When your body is aligned in a pose, and the geometry is correct, the body is supported by its own structure, and not by muscular strength, because true strength is not muscular strength, it is mind-based. What this means for your practice is that through proper alignment, muscular effort disappears and instead you move more out of your joints.
Another technique used is the folding of origami. Imagine a sheet of paper and Tadasana, when you fold the paper once in the middle you create a forward bend. The same thing happens when you flow out of your downward-facing, into your upward-facing dog. This way the practice becomes a constant folding and unfolding of the body.

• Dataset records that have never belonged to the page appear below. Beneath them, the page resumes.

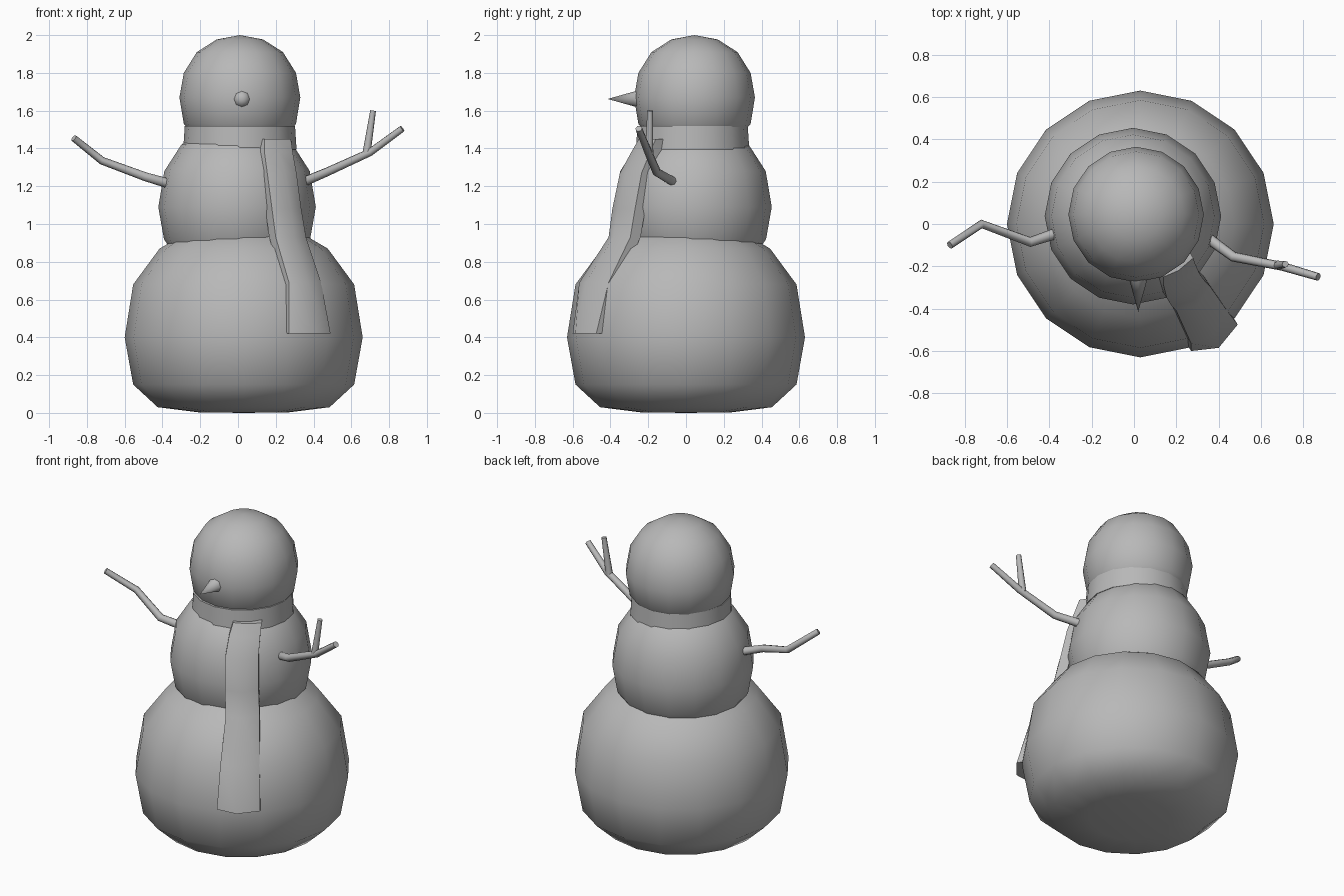
import bpy
import bmesh
import math
from mathutils import Vector

cube = bpy.data.objects.get("Cube")
if cube:
    bpy.data.objects.remove(cube)

GREY = (0.48, 0.48, 0.48, 1.0)
mat = bpy.data.materials.new("plain grey")
mat.use_nodes = True
mat.diffuse_color = GREY
mat.node_tree.nodes["Principled BSDF"].inputs["Base Color"].default_value = GREY


def finish(bm, name, angle):
    """Turn a bmesh into a smooth-shaded object."""
    bmesh.ops.recalc_face_normals(bm, faces=bm.faces)
    mesh = bpy.data.meshes.new(name)
    bm.to_mesh(mesh)
    bm.free()
    obj = bpy.data.objects.new(name, mesh)
    bpy.context.collection.objects.link(obj)
    mesh.materials.append(mat)
    bpy.ops.object.select_all(action="DESELECT")
    obj.select_set(True)
    bpy.context.view_layer.objects.active = obj
    bpy.ops.object.shade_smooth_by_angle(angle=math.radians(angle))
    return obj


def skin_rings(bm, rings, closed=False):
    """Bridge successive rings of points with quads."""
    rows = [[bm.verts.new(p) for p in ring] for ring in rings]
    pairs = list(zip(rows, rows[1:]))
    if closed:
        pairs.append((rows[-1], rows[0]))
    for a, b in pairs:
        n = len(a)
        for i in range(n):
            j = (i + 1) % n
            bm.faces.new((a[i], a[j], b[j], b[i]))
    return rows


def turned(name, centre, profile, closed=False, angle=80, sides=16):
    """Revolve (radius, height) pairs around a vertical axis."""
    bm = bmesh.new()
    turns = [math.tau * i / sides for i in range(sides)]
    rings = [[(centre[0] + r * math.cos(t), centre[1] + r * math.sin(t), z)
              for t in turns] for r, z in profile]
    skin_rings(bm, rings, closed)
    bmesh.ops.remove_doubles(bm, verts=bm.verts, dist=0.0005)
    return finish(bm, name, angle)


def twig(name, points, thick=0.026):
    """Tapering round stick along a bent path."""
    curve = bpy.data.curves.new(name, "CURVE")
    curve.dimensions = "3D"
    curve.bevel_depth = thick
    curve.bevel_resolution = 2
    curve.use_fill_caps = True
    spline = curve.splines.new("POLY")
    spline.points.add(len(points) - 1)
    for i, (p, co) in enumerate(zip(spline.points, points)):
        p.co = (*co, 1)
        p.radius = 1 - 0.3 * i / (len(points) - 1)
    spline.use_smooth = True
    curve.materials.append(mat)
    obj = bpy.data.objects.new(name, curve)
    bpy.context.collection.objects.link(obj)


# Three stacked snowballs; the lowest is flattened where it sits
turned("lower_body", (0.03, 0), [
    (0, 0), (0.24, 0.003), (0.455, 0.03), (0.585, 0.15), (0.63, 0.40),
    (0.585, 0.68), (0.445, 0.87), (0.24, 0.99), (0, 1.03)])
turned("middle_body", (-0.005, 0.037), [
    (0, 0.65), (0.16, 0.68), (0.295, 0.78), (0.387, 0.92), (0.417, 1.09),
    (0.385, 1.28), (0.295, 1.42), (0.16, 1.51), (0, 1.54)])
turned("head", (0.01, 0.045), [
    (0, 1.40), (0.22, 1.44), (0.297, 1.53), (0.32, 1.67), (0.297, 1.80),
    (0.228, 1.91), (0.123, 1.977), (0, 2.0)])

# Scarf: a band around the neck and one hanging tail
turned("scarf_band", (0.01, 0.035), [
    (0.22, 1.40), (0.30, 1.395), (0.292, 1.52), (0.22, 1.52)],
    closed=True, angle=40)

tail_rows = [  # height, then outer edge, middle and far edge in plan
    (1.45, (0.14, -0.25), (0.21, -0.22), (0.28, -0.16)),
    (1.38, (0.14, -0.29), (0.22, -0.26), (0.29, -0.19)),
    (1.27, (0.155, -0.35), (0.25, -0.32), (0.31, -0.235)),
    (1.08, (0.18, -0.39), (0.28, -0.36), (0.335, -0.27)),
    (0.93, (0.20, -0.41), (0.30, -0.385), (0.36, -0.295)),
    (0.69, (0.27, -0.565), (0.37, -0.53), (0.44, -0.41)),
    (0.42, (0.27, -0.60), (0.40, -0.585), (0.49, -0.475)),
]
bm = bmesh.new()
rings = []
for z, *edge in tail_rows:
    outer = [Vector((x, y, z)) for x, y in edge]
    inner = [p + Vector((-0.035, 0.055, 0)) for p in reversed(outer)]
    rings.append(outer + inner)
tail = skin_rings(bm, rings)
bm.faces.new(tail[0])
bm.faces.new(tail[-1])
finish(bm, "scarf_tail", 50)

# Carrot nose pointing forward
bm = bmesh.new()
bmesh.ops.create_cone(bm, cap_ends=True, segments=8, radius1=0.056,
                      radius2=0.0, depth=0.20)
nose = finish(bm, "nose", 60)
nose.rotation_euler = (math.radians(90), 0, 0)
nose.location = (0.02, -0.315, 1.662)

# Stick arms
twig("left_arm", [(0.34, -0.06, 1.22), (0.47, -0.155, 1.275),
                  (0.70, -0.20, 1.38), (0.87, -0.25, 1.505)])
twig("left_arm_branch", [(0.68, -0.195, 1.37), (0.715, -0.19, 1.60)], 0.022)
twig("right_arm", [(-0.37, -0.045, 1.215), (-0.49, -0.085, 1.25),
                   (-0.72, 0.0, 1.335), (-0.87, -0.10, 1.455)])
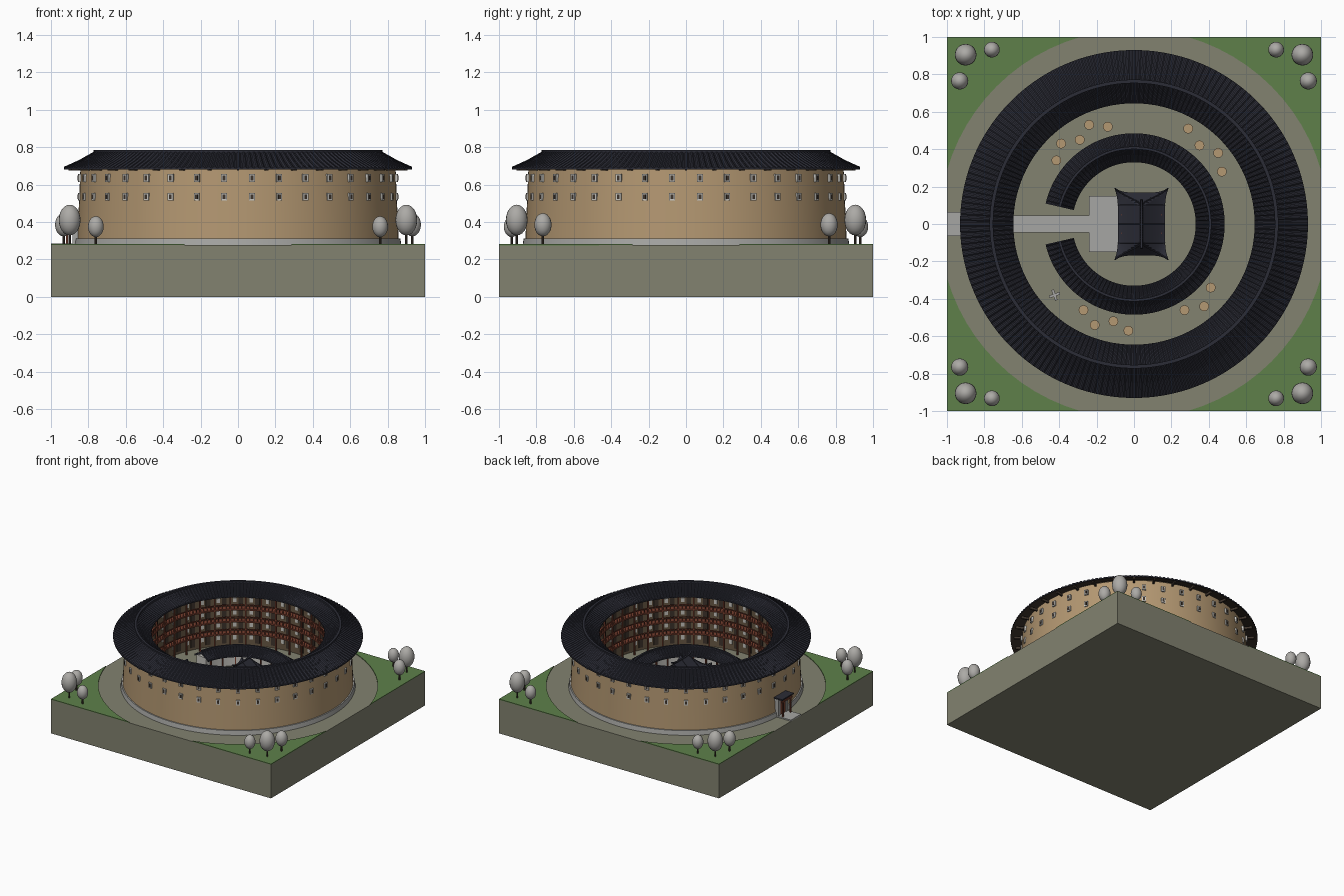
import bpy, bmesh, math
from math import sin, cos, pi, radians
from mathutils import Matrix, Vector

cube = bpy.data.objects.get("Cube")
if cube:
    bpy.data.objects.remove(cube, do_unlink=True)


def material(name, rgb):
    lin = [((c / 255 + 0.055) / 1.055) ** 2.4 for c in rgb] + [1]
    m = bpy.data.materials.new(name)
    m.use_nodes = True
    m.diffuse_color = lin
    m.node_tree.nodes["Principled BSDF"].inputs["Base Color"].default_value = lin
    return m


GROUND = material("packed_ground", (130, 130, 112))
GRASS = material("grass", (94, 128, 74))
EARTH = material("rammed_earth", (180, 152, 114))
STONE = material("pale_stone", (166, 166, 163))
TILE = material("roof_tile", (43, 44, 54))
RED = material("red_timber", (118, 62, 46))
BROWN = material("brown_timber", (104, 88, 68))
DARK = material("dark_wood", (62, 52, 44))
PLASTER = material("plaster", (200, 198, 192))
LEAF = material("canopy_grey", (172, 170, 166))


def finish(name, bm, *mats, smooth=False):
    bmesh.ops.recalc_face_normals(bm, faces=bm.faces)
    me = bpy.data.meshes.new(name)
    bm.to_mesh(me)
    bm.free()
    for m in mats:
        me.materials.append(m)
    ob = bpy.data.objects.new(name, me)
    bpy.context.collection.objects.link(ob)
    if smooth:
        bpy.ops.object.select_all(action='DESELECT')
        bpy.context.view_layer.objects.active = ob
        ob.select_set(True)
        bpy.ops.object.shade_smooth_by_angle(angle=radians(35))
    return ob


def lathe(name, profile, mats, n=144, start=0, end=360, ribs=False, smooth=True):
    """Revolve a closed (radius, z) outline; top points get square ribs if asked."""
    bm, rings = bmesh.new(), []
    full = end - start == 360
    for i in range(n if full else n + 1):
        a = radians(start + (end - start) * i / n)
        bump = 0.007 if ribs and i % 4 < 2 else 0
        rings.append([bm.verts.new((p[0] * cos(a), p[0] * sin(a), p[1] + bump * (len(p) > 2)))
                      for p in profile])
    k = len(profile)
    for i in range(n):
        a, b = rings[i], rings[(i + 1) % len(rings)]
        for j in range(k):
            bm.faces.new((a[j], b[j], b[(j + 1) % k], a[(j + 1) % k]))
    if not full:
        bm.faces.new(rings[0])
        bm.faces.new(rings[-1])
    bmesh.ops.recalc_face_normals(bm, faces=bm.faces)
    for f in bm.faces:
        f.material_index = int(len(mats) > 1 and f.normal.z < -0.3)
    return finish(name, bm, *mats, smooth=smooth)


def boxes(name, mat, items):
    """items: (centre, size, turn about z in degrees)"""
    bm = bmesh.new()
    for c, s, turn in items:
        m = Matrix.Translation(c) @ Matrix.Rotation(radians(turn), 4, 'Z') @ Matrix.Diagonal((*s, 1))
        bmesh.ops.create_cube(bm, size=1, matrix=m)
    return finish(name, bm, mat)


def polar(r, deg, z, size):
    a = radians(deg)
    return (r * cos(a), r * sin(a), z), size, deg


def cylinders(name, mat, items, sides=12):
    """items: (x, y, bottom, top, radius)"""
    bm = bmesh.new()
    for x, y, z0, z1, r in items:
        bmesh.ops.create_cone(bm, cap_ends=True, segments=sides, radius1=r, radius2=r, depth=z1 - z0,
                              matrix=Matrix.Translation((x, y, (z0 + z1) / 2)))
    return finish(name, bm, mat, smooth=True)


# Ground block with raised lawn corners around a round yard
boxes("base_block", GROUND, [((0, 0, 0.138), (2, 2, 0.276), 0)])
bm = bmesh.new()
edge = math.acos(1 / 1.04)
for q in range(4):
    outline = [Vector((1, 1, 0.275))]
    for i in range(13):
        a = pi / 2 - edge - (pi / 2 - 2 * edge) * i / 12
        outline.append(Vector((1.04 * cos(a), 1.04 * sin(a), 0.275)))
    turn = Matrix.Rotation(q * pi / 2, 4, 'Z')
    face = bm.faces.new([bm.verts.new(turn @ v) for v in outline])
    new = bmesh.ops.extrude_face_region(bm, geom=[face])["geom"]
    bmesh.ops.translate(bm, vec=(0, 0, 0.007), verts=[g for g in new if isinstance(g, bmesh.types.BMVert)])
finish("lawn_corners", bm, GRASS)
boxes("stone_paths", STONE, [((-0.925, 0, 0.28), (0.15, 0.13, 0.012), 0),
                             ((-0.44, 0, 0.28), (0.42, 0.09, 0.012), 0),
                             ((-0.16, 0, 0.282), (0.16, 0.30, 0.018), 0)])

# Outer ring house
lathe("plinth", [(0.72, 0.27), (0.875, 0.27), (0.868, 0.312), (0.72, 0.312)], [STONE])
lathe("outer_wall", [(0.78, 0.3), (0.859, 0.3), (0.842, 0.70), (0.78, 0.74)], [EARTH])
lathe("inner_wall", [(0.715, 0.27), (0.78, 0.27), (0.78, 0.74), (0.715, 0.72)], [BROWN])
lathe("outer_roof", [(0.645, 0.70), (0.645, 0.708, 1), (0.705, 0.736, 1), (0.765, 0.772, 1),
                     (0.85, 0.724, 1), (0.93, 0.688, 1), (0.93, 0.68), (0.765, 0.752)],
      [TILE, DARK], n=720, ribs=True, smooth=False)
lathe("outer_ridge", [(0.753, 0.76), (0.753, 0.784), (0.772, 0.784), (0.772, 0.76)], [TILE])
boxes("eave_brackets", DARK, [polar(0.87, d, 0.685, (0.07, 0.012, 0.02)) for d in range(0, 360, 10)])

# Two rows of windows, skipping none around the wall
slots = [(d, z) for d in range(5, 360, 10) for z in (0.535, 0.635)]
boxes("window_frames", PLASTER, [polar(0.8465, d, z, (0.022, 0.03, 0.042)) for d, z in slots])
boxes("window_panes", DARK, [polar(0.8555, d, z, (0.008, 0.015, 0.025)) for d, z in slots])

# Galleries facing the courtyard
for i, z in enumerate((0.385, 0.485, 0.585)):
    lathe(f"gallery_floor_{i + 1}", [(0.665, z), (0.72, z), (0.72, z + 0.012), (0.665, z + 0.012)], [RED])
    lathe(f"gallery_rail_{i + 1}", [(0.665, z + 0.04), (0.672, z + 0.04), (0.672, z + 0.048),
                                    (0.665, z + 0.048)], [RED])
boxes("gallery_posts", RED, [polar(0.669, d, 0.49, (0.011, 0.011, 0.44)) for d in range(0, 360, 10)])
boxes("gallery_balusters", RED, [polar(0.669, d + k, z, (0.004, 0.004, 0.04)) for d in range(0, 360, 10)
                                 for k in (2.5, 5, 7.5) for z in (0.415, 0.515, 0.615)])
levels = (0.335, 0.44, 0.54, 0.64)
boxes("room_doors", DARK, [polar(0.714, d + 3.3, z, (0.01, 0.035, 0.075)) for d in range(0, 360, 10)
                           for z in levels])
boxes("room_windows", PLASTER, [polar(0.714, d + 7, z + 0.01, (0.01, 0.026, 0.035)) for d in range(0, 360, 10)
                                for z in levels])

# Gate on the path side
sides = (-1, 1)
boxes("gate_surround", STONE, [((-0.86, s * 0.05, 0.34), (0.05, 0.025, 0.13), 0) for s in sides]
      + [((-0.86, 0, 0.415), (0.05, 0.13, 0.025), 0)])
boxes("gate_doors", RED, [((-0.865, s * 0.019, 0.34), (0.03, 0.036, 0.13), 0) for s in sides])
boxes("gate_porch", RED, [((-0.915, s * 0.05, 0.345), (0.011, 0.011, 0.13), 0) for s in sides]
      + [((-0.915, 0, 0.41), (0.012, 0.135, 0.014), 0)])
boxes("gate_canopy", TILE, [((-0.89, 0, 0.432), (0.075, 0.15, 0.01), 0)])

# Low inner ring, open toward the gate
arc = dict(start=-167, end=167)
lathe("inner_ring_wall", [(0.355, 0.27), (0.46, 0.27), (0.46, 0.375), (0.355, 0.375)], [PLASTER], **arc)
lathe("inner_ring_roof", [(0.33, 0.357), (0.33, 0.365, 1), (0.37, 0.385, 1), (0.407, 0.413, 1),
                          (0.445, 0.385, 1), (0.485, 0.365, 1), (0.485, 0.357), (0.407, 0.395)],
      [TILE, DARK], n=400, ribs=True, smooth=False, **arc)
lathe("inner_ring_ridge", [(0.4, 0.40), (0.4, 0.425), (0.414, 0.425), (0.414, 0.40)], [TILE], **arc)
boxes("inner_ring_posts", RED, [polar(r, d, 0.32, (0.01, 0.01, 0.09)) for r in (0.35, 0.465)
                                for d in range(-160, 161, 16)])

# Central hall with a sweeping hipped roof
CX = 0.04


def hall_point(u, v):
    p, flare = (abs(u * v)) ** 5, 1 + 0.13 * abs(u * v) ** 5
    rise = min((1 - abs(u)) ** 1.25, 2.2 * (1 - abs(v)))
    return Vector((CX + 0.125 * u * flare, 0.168 * v * flare, 0.385 + 0.095 * rise + 0.03 * p))


boxes("hall_plinth", STONE, [((CX, 0, 0.285), (0.24, 0.32, 0.03), 0)])
boxes("hall_walls", PLASTER, [((CX + 0.01, 0, 0.345), (0.16, 0.26, 0.11), 0)])
boxes("hall_doors", RED, [((CX - 0.071, y, 0.34), (0.008, 0.05, 0.08), 0) for y in (-0.08, 0, 0.08)])
cylinders("hall_columns", RED, [(CX + sx * 0.1, y, 0.29, 0.395, 0.007) for sx in sides
                                for y in (-0.14, -0.05, 0.05, 0.14)])
bm = bmesh.new()
N = 32
grid = [[bm.verts.new(hall_point(2 * i / N - 1, 2 * j / N - 1)) for j in range(N + 1)] for i in range(N + 1)]
for i in range(N):
    for j in range(N):
        bm.faces.new((grid[i][j], grid[i + 1][j], grid[i + 1][j + 1], grid[i][j + 1]))
roof = finish("hall_roof", bm, TILE)
mod = roof.modifiers.new("thickness", 'SOLIDIFY')
mod.thickness = 0.01


def ridge(name, points, radius):
    cu = bpy.data.curves.new(name, 'CURVE')
    cu.dimensions = '3D'
    cu.bevel_depth = radius
    cu.bevel_resolution = 1
    cu.use_fill_caps = True
    sp = cu.splines.new('POLY')
    sp.points.add(len(points) - 1)
    for pt, co in zip(sp.points, points):
        pt.co = (*co, 1)
    cu.materials.append(TILE)
    bpy.context.collection.objects.link(bpy.data.objects.new(name, cu))


ridge("hall_main_ridge", [(CX, 0.013 * t, 0.485 + 0.02 * abs(t / 10) ** 4) for t in range(-10, 11)], 0.007)
for sx in sides:
    ridge(f"hall_cross_ridge_{sx}", [hall_point(sx * t / 10, 0) + Vector((0, 0, 0.003)) for t in range(11)], 0.002)
    for sy in sides:
        hip = [hall_point(sx * t / 10, sy * (0.6 + 0.4 * (t / 10) ** 0.7)) + Vector((0, 0, 0.004))
               for t in range(11)]
        ridge(f"hall_hip_{sx}_{sy}", hip, 0.004)
        ridge(f"hall_tile_row_{sx}_{sy}", [hall_point(sx * t / 10, sy * 0.6) + Vector((0, 0, 0.004))
                                           for t in range(11)], 0.003)

# Drying trays and well in the courtyard
trays = [(-.24, .53), (-.14, .52), (-.29, .45), (-.39, .43), (-.415, .34), (.29, .51), (.35, .42), (.45, .38),
         (.47, .28), (.41, -.34), (.375, -.44), (.27, -.46), (-.27, -.46), (-.21, -.54), (-.11, -.52), (-.03, -.57)]
cylinders("drying_trays", EARTH, [(x, y, 0.275, 0.292, 0.026) for x, y in trays], 16)
boxes("well_frame", STONE, [((-0.425, -0.38, 0.285), (0.06, 0.014, 0.02), 20),
                            ((-0.425, -0.38, 0.29), (0.014, 0.06, 0.02), 20)])

# Corner trees: x, y, centre height, width radius, height radius
trees = [(sx * x, sy * y, z, r, h) for sx in sides for sy in sides for x, y, z, r, h in
         ((0.9, 0.905, 0.41, 0.058, 0.082), (0.76, 0.932, 0.375, 0.042, 0.056), (0.932, 0.765, 0.385, 0.046, 0.062))]
cylinders("tree_trunks", DARK, [(x, y, 0.275, z, 0.007) for x, y, z, r, h in trees], 8)
bm = bmesh.new()
for x, y, z, r, h in trees:
    bmesh.ops.create_uvsphere(bm, u_segments=20, v_segments=12, radius=1,
                              matrix=Matrix.Translation((x, y, z)) @ Matrix.Diagonal((r, r, h, 1)))
finish("tree_canopies", bm, LEAF, smooth=True)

One of the most important metaphors is to see the body as a house and as an instrument. The body is divided into different rooms, each room representing something different. If your foundation is stable, you feel grounded and secure in yourself, you can face challenges more easily. If there is a lot of chaos in your attic, in your head, you may feel burdened or restless. Our body is an instrument that we have to take care of, one that should be tuned again and again.
All of this forms a map for the body to guide you, without relying on your emotions and feelings.
That was a tiny glimpse into the theory and practice. To better understand Katonah Yoga and everything behind it, you simply have to experience it yourself on your own body. A Katonah class feels like a deep cleaning of your house, putting the furniture in its place, and letting a breath of fresh air through the windows.
Want to practice at the studio? We have great partner studios that offer Katonah Yoga.